A video released by the Taliban, entitled “Mansoor Goozar,” underscored the Taliban’s ability to take the fight to Afghan forces, often with little to stand in their way. In the video, a large Taliban force traveled in a convoy to an assembly area during daylight. The convoy was clearly identifiable as Taliban; the trucks were flying the Taliban’s white flag and the fighters were well armed.
Once they reached their destination, the fighters stopped to pray. Again, this occurred in broad daylight. The Taliban then assembled for their assault of the Afghan Uniform Police base. During the attack, which began after dark, the Taliban coordinated their actions using radios and set up support by fire position to aid in the assault.
The Taliban force appeared to have easily overrun the Afghan police outpost.
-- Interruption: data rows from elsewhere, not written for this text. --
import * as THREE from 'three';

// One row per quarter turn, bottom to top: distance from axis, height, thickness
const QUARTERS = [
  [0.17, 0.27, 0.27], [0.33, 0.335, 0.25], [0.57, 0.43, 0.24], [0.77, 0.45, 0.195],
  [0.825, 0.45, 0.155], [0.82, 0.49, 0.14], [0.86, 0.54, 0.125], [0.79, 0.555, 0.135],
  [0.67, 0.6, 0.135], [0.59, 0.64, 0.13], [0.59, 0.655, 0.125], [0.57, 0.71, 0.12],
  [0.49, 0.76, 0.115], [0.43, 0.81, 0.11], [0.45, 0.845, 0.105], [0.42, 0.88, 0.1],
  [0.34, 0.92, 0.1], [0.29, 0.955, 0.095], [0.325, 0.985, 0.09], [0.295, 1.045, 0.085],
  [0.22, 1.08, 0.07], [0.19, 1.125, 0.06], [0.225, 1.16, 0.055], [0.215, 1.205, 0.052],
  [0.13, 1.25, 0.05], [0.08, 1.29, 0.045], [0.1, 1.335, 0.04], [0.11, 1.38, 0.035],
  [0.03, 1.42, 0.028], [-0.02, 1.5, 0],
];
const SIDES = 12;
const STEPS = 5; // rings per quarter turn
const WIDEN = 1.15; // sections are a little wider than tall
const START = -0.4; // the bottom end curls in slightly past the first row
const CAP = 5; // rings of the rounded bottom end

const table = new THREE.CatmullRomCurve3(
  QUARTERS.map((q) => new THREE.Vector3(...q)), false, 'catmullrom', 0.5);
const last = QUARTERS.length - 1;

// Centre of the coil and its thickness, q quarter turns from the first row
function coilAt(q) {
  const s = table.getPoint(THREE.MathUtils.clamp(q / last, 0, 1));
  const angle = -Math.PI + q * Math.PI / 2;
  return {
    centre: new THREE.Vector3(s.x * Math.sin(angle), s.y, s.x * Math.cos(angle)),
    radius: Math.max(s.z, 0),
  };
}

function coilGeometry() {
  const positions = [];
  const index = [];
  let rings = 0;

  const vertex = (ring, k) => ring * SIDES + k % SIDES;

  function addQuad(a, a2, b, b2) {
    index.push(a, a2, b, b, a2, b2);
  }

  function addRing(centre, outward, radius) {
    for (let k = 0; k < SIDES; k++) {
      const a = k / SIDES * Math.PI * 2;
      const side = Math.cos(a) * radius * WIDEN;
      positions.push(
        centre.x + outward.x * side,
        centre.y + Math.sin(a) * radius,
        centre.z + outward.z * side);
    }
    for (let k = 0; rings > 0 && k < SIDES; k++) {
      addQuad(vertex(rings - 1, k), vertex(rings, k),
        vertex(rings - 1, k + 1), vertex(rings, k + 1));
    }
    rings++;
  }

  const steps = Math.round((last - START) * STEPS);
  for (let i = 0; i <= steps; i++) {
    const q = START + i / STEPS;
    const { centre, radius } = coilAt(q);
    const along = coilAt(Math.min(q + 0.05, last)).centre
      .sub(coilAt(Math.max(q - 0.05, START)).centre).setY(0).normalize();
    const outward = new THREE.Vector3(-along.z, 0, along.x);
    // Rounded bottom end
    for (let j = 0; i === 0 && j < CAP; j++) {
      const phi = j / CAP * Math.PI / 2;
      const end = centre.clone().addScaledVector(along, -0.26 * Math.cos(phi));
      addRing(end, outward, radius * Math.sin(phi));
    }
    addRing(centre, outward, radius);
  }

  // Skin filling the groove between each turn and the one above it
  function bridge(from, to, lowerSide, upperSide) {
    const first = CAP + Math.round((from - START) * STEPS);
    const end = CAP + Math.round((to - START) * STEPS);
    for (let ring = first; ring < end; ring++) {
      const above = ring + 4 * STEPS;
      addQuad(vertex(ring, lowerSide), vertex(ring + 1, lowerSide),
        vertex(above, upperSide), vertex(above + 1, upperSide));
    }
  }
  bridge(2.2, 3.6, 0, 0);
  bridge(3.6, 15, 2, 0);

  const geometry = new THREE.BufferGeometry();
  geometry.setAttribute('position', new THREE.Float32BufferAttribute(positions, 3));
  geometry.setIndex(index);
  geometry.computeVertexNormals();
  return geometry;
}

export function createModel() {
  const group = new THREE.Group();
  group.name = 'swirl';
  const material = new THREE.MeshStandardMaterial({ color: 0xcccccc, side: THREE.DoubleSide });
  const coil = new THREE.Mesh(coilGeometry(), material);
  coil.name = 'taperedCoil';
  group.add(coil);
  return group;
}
After entering the base, the Taliban fighters organized all of the weapons, ammunition, vehicles (including US supplied HUMVEEs and Ford Ranger pickup trucks) to flaunt on social media. The Taliban then pulled out of the base during daylight taking their spoils.
The entire operation – from assault, to filming the war loot, to withdrawal – took about a day. Afghan ground forces did not respond to the attack, nor did Coalition or Afghan air assets target the Taliban before, during, or after the raid, despite the fact that the Taliban convoy moving into and out of the outpost was easily identifiable and moving over desert terrain where civilian casualties would have been highly unlikely.
The results depicted in “Mansoor Goozar” are all too common. FDD’s Long War Journal has documented numerous attacks like this one, and the outcomes are all similar.
If the Coalition and the Afghan government hope to halt the Taliban’s gains and chip away at territory under the jihadist group’s control, attacks such as this one have to be stopped. The Taliban not only replenished its supply of war materials, but also demoralized Afghan forces while gaining massive propaganda footage and delegitimizing the Afghan government.
Ideally, a Taliban convoy assembling and operating in broad daylight would be hit by air power before reaching their target. However, if the Taliban succeeds in overrunning a base or district center, Afghan or Coalition aircraft should consider hitting them as they celebrate victory and raise the Taliban flag, or as they exit the base with their war bounty.
This would require increased communication between Afghan and Coalition forces. It oftentimes seems as if the Taliban, shown in the video using radios, communicate better with each other and are more well prepared than the Afghan forces.
While air strikes may be viewed as defensive or punitive, if the Afghan government wants to halt Taliban gains, the Taliban must be forced to pay a heavy price for massing and striking outposts, bases, and district centers. Hitting Taliban forces as they travel in convoys or after they overrun bases will force its military commanders to reconsider their tactics, which have proven successful in all areas of Afghanistan.